Activity:
Find the line containing "outline = half" in the records below. Copy exactly that line and each one after it, ending at the line containing "HEIGHTS = [0.12, 0.12, 0.085, 0.11, 0.1, 0.046]", and nothing more.

Extracted information:
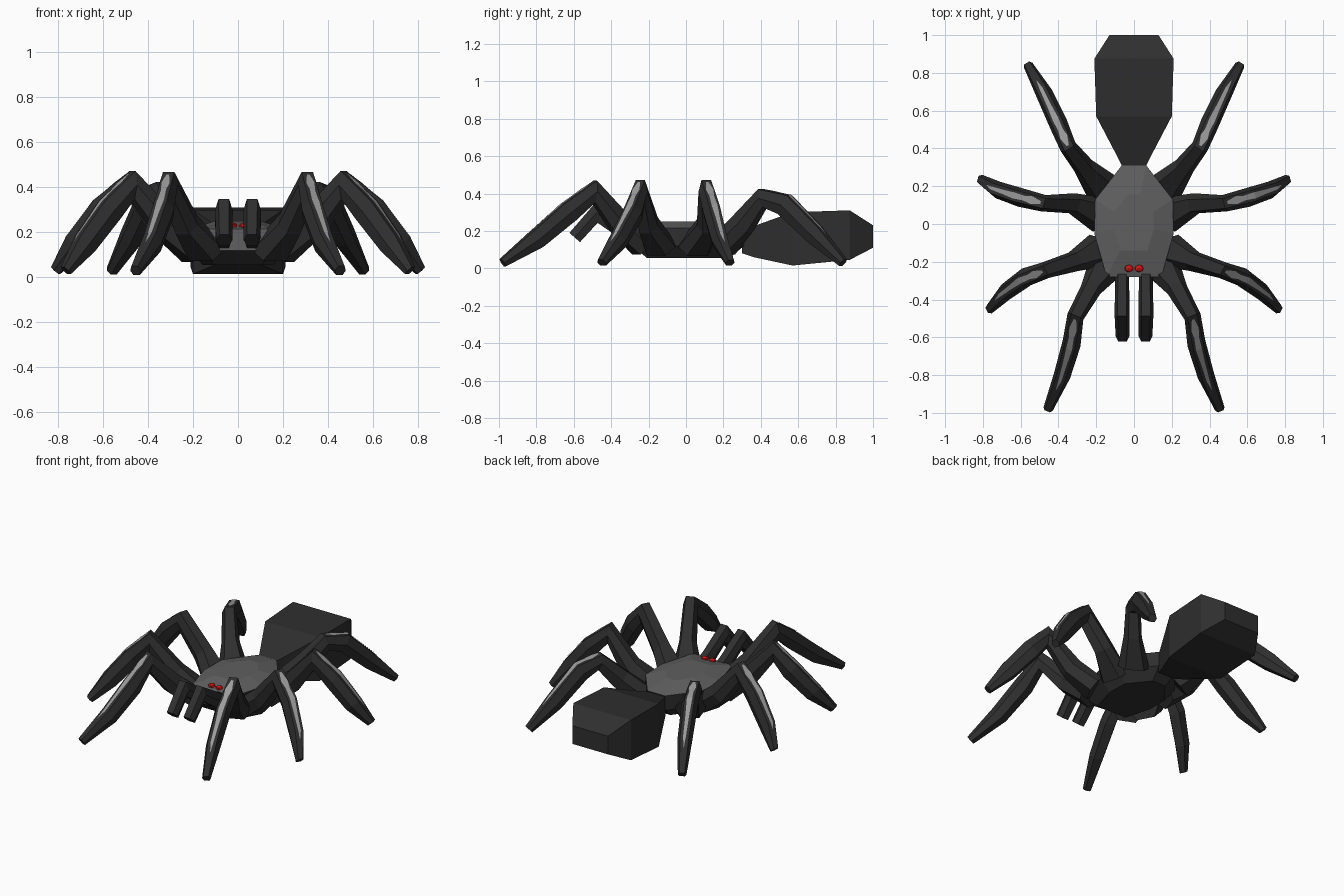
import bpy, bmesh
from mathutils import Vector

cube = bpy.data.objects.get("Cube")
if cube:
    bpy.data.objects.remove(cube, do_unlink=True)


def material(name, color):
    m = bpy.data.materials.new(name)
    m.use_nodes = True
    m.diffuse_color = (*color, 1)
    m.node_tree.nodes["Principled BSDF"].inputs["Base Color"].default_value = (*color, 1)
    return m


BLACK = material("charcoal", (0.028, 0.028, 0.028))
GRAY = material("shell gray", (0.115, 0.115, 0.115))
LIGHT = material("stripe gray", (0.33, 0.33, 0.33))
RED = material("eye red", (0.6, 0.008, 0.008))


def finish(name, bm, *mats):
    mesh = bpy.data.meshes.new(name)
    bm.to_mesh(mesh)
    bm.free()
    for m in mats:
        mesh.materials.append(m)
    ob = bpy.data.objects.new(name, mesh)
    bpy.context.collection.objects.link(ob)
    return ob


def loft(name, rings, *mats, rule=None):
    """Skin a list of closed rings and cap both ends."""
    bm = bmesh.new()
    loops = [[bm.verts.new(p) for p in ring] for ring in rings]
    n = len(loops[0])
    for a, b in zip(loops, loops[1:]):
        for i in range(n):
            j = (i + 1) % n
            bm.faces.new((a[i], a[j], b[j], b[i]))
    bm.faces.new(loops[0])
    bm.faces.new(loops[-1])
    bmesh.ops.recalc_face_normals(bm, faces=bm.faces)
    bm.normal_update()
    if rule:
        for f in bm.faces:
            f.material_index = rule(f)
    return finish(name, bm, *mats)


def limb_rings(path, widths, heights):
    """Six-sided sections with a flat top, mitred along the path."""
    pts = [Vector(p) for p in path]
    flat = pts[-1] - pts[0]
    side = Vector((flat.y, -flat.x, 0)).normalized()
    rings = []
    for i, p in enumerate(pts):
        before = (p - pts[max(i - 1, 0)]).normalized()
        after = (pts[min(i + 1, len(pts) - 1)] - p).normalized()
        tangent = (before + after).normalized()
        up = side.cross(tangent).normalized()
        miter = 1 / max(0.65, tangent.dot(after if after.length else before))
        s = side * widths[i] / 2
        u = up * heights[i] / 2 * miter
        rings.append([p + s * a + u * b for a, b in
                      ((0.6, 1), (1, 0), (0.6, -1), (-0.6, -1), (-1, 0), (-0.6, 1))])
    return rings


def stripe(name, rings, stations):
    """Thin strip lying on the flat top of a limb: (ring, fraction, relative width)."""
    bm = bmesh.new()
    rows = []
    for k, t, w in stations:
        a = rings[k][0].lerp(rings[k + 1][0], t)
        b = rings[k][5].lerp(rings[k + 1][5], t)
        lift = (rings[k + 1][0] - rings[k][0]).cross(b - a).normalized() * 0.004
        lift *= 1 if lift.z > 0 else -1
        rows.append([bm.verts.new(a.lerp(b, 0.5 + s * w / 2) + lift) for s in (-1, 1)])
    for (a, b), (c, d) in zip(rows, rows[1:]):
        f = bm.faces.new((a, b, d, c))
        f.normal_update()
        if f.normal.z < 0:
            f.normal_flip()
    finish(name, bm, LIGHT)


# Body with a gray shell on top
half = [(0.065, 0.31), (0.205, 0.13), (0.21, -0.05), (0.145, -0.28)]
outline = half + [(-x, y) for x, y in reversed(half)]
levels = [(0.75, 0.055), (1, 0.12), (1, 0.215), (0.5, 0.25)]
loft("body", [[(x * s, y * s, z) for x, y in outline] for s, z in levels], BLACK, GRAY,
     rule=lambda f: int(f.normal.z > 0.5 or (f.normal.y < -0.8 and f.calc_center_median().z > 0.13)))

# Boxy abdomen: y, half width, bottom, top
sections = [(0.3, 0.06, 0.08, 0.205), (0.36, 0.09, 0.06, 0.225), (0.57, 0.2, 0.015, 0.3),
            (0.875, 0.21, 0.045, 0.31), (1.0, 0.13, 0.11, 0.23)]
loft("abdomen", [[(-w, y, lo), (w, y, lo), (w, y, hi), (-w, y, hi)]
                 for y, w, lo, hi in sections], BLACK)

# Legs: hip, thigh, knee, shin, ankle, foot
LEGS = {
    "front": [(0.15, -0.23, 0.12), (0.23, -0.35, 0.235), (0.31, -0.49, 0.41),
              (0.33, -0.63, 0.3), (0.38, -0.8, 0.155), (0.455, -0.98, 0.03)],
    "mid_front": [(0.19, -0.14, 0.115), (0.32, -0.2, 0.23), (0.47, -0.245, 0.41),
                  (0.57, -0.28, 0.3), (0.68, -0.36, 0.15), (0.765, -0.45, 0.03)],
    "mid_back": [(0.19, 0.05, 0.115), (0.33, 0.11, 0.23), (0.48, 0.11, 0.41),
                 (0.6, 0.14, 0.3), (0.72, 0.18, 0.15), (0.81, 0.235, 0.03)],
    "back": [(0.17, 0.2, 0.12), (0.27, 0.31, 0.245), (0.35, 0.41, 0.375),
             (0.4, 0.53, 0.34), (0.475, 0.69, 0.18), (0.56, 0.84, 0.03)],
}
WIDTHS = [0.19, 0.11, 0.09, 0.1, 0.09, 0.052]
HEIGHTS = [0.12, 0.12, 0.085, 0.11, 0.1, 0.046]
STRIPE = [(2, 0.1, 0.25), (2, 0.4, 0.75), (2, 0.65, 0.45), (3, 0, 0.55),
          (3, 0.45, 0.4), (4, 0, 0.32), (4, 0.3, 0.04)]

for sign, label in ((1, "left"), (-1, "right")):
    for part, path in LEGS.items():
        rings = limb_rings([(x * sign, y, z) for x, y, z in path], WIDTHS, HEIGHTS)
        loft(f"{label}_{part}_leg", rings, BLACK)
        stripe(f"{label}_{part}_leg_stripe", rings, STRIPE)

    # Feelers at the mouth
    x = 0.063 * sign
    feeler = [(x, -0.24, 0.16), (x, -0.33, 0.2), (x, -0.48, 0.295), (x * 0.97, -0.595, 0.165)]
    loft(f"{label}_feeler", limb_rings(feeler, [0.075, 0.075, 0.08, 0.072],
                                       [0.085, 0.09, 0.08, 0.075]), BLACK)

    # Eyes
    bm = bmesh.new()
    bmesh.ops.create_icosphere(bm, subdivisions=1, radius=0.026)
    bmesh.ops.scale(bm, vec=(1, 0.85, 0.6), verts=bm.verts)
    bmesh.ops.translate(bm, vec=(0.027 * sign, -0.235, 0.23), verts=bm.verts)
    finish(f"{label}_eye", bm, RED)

Solution for this task:
outline = half + [(-x, y) for x, y in reversed(half)]
levels = [(0.75, 0.055), (1, 0.12), (1, 0.215), (0.5, 0.25)]
loft("body", [[(x * s, y * s, z) for x, y in outline] for s, z in levels], BLACK, GRAY,
     rule=lambda f: int(f.normal.z > 0.5 or (f.normal.y < -0.8 and f.calc_center_median().z > 0.13)))

# Boxy abdomen: y, half width, bottom, top
sections = [(0.3, 0.06, 0.08, 0.205), (0.36, 0.09, 0.06, 0.225), (0.57, 0.2, 0.015, 0.3),
            (0.875, 0.21, 0.045, 0.31), (1.0, 0.13, 0.11, 0.23)]
loft("abdomen", [[(-w, y, lo), (w, y, lo), (w, y, hi), (-w, y, hi)]
                 for y, w, lo, hi in sections], BLACK)

# Legs: hip, thigh, knee, shin, ankle, foot
LEGS = {
    "front": [(0.15, -0.23, 0.12), (0.23, -0.35, 0.235), (0.31, -0.49, 0.41),
              (0.33, -0.63, 0.3), (0.38, -0.8, 0.155), (0.455, -0.98, 0.03)],
    "mid_front": [(0.19, -0.14, 0.115), (0.32, -0.2, 0.23), (0.47, -0.245, 0.41),
                  (0.57, -0.28, 0.3), (0.68, -0.36, 0.15), (0.765, -0.45, 0.03)],
    "mid_back": [(0.19, 0.05, 0.115), (0.33, 0.11, 0.23), (0.48, 0.11, 0.41),
                 (0.6, 0.14, 0.3), (0.72, 0.18, 0.15), (0.81, 0.235, 0.03)],
    "back": [(0.17, 0.2, 0.12), (0.27, 0.31, 0.245), (0.35, 0.41, 0.375),
             (0.4, 0.53, 0.34), (0.475, 0.69, 0.18), (0.56, 0.84, 0.03)],
}
WIDTHS = [0.19, 0.11, 0.09, 0.1, 0.09, 0.052]
HEIGHTS = [0.12, 0.12, 0.085, 0.11, 0.1, 0.046]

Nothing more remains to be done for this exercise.